Saved entries:
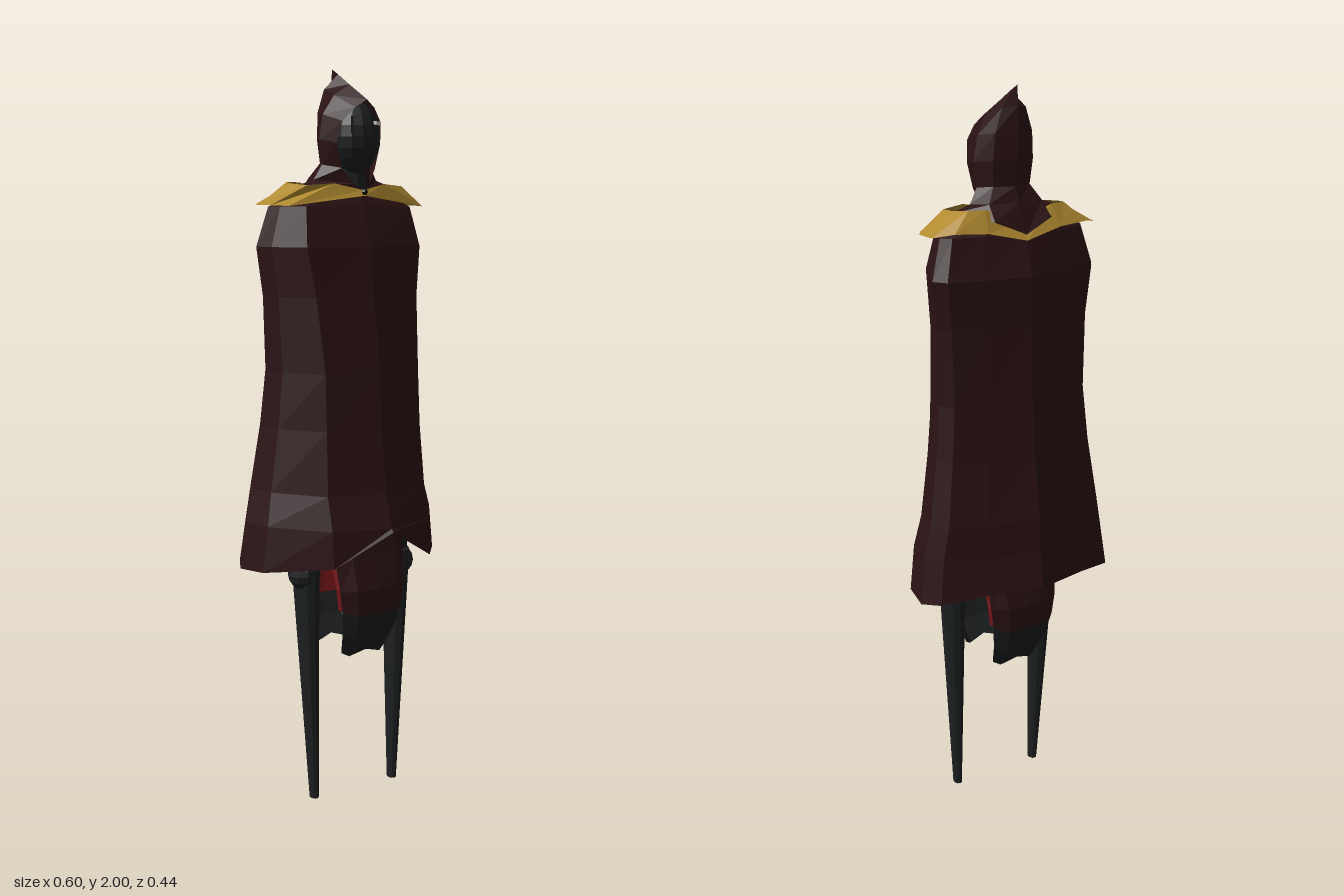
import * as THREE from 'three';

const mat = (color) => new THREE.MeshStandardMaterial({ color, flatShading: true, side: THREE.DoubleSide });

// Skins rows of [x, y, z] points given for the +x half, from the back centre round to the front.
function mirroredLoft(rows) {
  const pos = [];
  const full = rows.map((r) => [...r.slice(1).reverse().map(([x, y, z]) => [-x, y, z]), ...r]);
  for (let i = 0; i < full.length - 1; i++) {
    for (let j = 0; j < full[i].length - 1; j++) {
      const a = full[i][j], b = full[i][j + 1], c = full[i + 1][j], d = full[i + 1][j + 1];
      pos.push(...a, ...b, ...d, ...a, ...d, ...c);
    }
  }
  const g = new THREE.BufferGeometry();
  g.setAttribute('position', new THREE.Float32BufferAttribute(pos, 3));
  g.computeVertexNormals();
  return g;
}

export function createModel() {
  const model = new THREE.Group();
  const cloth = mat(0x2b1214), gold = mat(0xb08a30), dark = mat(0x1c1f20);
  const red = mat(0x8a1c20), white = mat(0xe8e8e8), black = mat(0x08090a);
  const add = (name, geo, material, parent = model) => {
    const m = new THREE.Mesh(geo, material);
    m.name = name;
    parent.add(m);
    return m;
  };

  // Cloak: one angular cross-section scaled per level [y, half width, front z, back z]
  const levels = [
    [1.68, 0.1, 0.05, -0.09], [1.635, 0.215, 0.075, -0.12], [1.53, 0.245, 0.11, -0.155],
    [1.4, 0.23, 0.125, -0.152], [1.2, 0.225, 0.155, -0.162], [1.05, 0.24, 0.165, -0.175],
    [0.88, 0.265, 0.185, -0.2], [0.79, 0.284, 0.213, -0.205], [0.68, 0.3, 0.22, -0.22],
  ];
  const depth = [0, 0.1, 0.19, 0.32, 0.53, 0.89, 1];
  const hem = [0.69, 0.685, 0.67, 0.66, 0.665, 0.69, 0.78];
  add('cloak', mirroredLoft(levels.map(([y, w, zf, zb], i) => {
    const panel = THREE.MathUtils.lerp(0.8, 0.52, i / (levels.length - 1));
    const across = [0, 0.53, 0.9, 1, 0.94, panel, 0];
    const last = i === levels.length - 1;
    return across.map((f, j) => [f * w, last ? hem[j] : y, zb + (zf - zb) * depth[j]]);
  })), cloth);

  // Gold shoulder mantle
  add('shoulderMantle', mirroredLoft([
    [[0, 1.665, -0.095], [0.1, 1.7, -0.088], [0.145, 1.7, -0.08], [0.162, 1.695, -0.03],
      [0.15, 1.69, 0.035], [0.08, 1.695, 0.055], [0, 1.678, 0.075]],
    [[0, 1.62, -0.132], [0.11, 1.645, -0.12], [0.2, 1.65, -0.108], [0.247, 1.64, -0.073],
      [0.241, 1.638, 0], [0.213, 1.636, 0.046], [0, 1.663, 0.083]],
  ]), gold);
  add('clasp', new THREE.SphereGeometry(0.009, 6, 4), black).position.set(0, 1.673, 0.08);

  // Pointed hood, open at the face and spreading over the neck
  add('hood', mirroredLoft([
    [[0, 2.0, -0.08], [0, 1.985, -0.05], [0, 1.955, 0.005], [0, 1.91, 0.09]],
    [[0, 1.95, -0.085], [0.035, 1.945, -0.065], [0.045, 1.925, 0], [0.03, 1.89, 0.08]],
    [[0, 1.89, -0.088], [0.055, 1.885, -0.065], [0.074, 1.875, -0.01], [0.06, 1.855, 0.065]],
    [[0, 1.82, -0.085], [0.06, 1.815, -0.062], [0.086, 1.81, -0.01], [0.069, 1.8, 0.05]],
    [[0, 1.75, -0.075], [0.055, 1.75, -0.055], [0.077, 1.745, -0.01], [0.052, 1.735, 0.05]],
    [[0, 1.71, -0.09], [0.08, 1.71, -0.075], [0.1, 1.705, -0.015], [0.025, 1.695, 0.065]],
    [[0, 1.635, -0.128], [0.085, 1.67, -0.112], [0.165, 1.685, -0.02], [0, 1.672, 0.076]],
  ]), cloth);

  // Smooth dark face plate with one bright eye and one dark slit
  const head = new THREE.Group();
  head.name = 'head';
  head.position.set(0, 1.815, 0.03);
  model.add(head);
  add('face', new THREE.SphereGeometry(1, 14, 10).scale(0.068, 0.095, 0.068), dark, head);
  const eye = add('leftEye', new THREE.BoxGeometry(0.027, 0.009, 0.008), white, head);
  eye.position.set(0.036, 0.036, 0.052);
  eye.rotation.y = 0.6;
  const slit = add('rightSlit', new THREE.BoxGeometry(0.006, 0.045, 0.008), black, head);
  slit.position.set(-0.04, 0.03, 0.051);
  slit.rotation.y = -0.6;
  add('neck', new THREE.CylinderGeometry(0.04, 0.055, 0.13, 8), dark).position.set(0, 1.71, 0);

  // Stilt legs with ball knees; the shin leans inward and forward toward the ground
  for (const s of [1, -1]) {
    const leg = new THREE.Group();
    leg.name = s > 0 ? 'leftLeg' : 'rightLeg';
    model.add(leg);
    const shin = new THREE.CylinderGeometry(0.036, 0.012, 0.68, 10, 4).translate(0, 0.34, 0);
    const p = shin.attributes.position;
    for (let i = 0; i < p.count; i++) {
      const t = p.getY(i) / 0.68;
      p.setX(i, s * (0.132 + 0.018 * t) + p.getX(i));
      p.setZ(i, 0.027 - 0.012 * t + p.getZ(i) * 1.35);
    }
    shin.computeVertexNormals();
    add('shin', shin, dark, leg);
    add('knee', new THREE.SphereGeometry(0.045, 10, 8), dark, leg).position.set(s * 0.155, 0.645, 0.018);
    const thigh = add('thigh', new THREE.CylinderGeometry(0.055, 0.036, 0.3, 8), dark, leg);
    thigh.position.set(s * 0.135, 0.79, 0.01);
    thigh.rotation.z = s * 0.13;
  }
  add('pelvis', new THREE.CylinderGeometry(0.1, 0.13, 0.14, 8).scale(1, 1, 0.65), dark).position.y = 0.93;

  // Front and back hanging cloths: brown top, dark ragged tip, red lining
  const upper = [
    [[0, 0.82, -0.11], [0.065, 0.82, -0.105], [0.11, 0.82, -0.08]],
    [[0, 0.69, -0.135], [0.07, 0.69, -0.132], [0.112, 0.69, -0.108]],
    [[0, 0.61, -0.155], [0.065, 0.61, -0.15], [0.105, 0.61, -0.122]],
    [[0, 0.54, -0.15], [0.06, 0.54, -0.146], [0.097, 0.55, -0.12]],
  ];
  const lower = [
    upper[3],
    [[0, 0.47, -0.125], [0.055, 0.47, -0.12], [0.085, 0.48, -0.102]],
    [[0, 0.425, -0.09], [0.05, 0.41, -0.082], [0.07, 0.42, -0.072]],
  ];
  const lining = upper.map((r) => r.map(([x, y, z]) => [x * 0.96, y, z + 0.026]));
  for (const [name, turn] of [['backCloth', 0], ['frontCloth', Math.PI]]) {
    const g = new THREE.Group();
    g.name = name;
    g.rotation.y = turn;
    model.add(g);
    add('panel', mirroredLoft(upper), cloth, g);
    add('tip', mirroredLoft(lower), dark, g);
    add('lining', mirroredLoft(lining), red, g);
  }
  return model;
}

WORK TASK
Print exactly the lines above from the one with "eye.position.set(0.036, 0.036, 0.052);" to the one with "toward the ground", including both.

EXPECTED OUTPUT
  eye.position.set(0.036, 0.036, 0.052);
  eye.rotation.y = 0.6;
  const slit = add('rightSlit', new THREE.BoxGeometry(0.006, 0.045, 0.008), black, head);
  slit.position.set(-0.04, 0.03, 0.051);
  slit.rotation.y = -0.6;
  add('neck', new THREE.CylinderGeometry(0.04, 0.055, 0.13, 8), dark).position.set(0, 1.71, 0);

  // Stilt legs with ball knees; the shin leans inward and forward toward the ground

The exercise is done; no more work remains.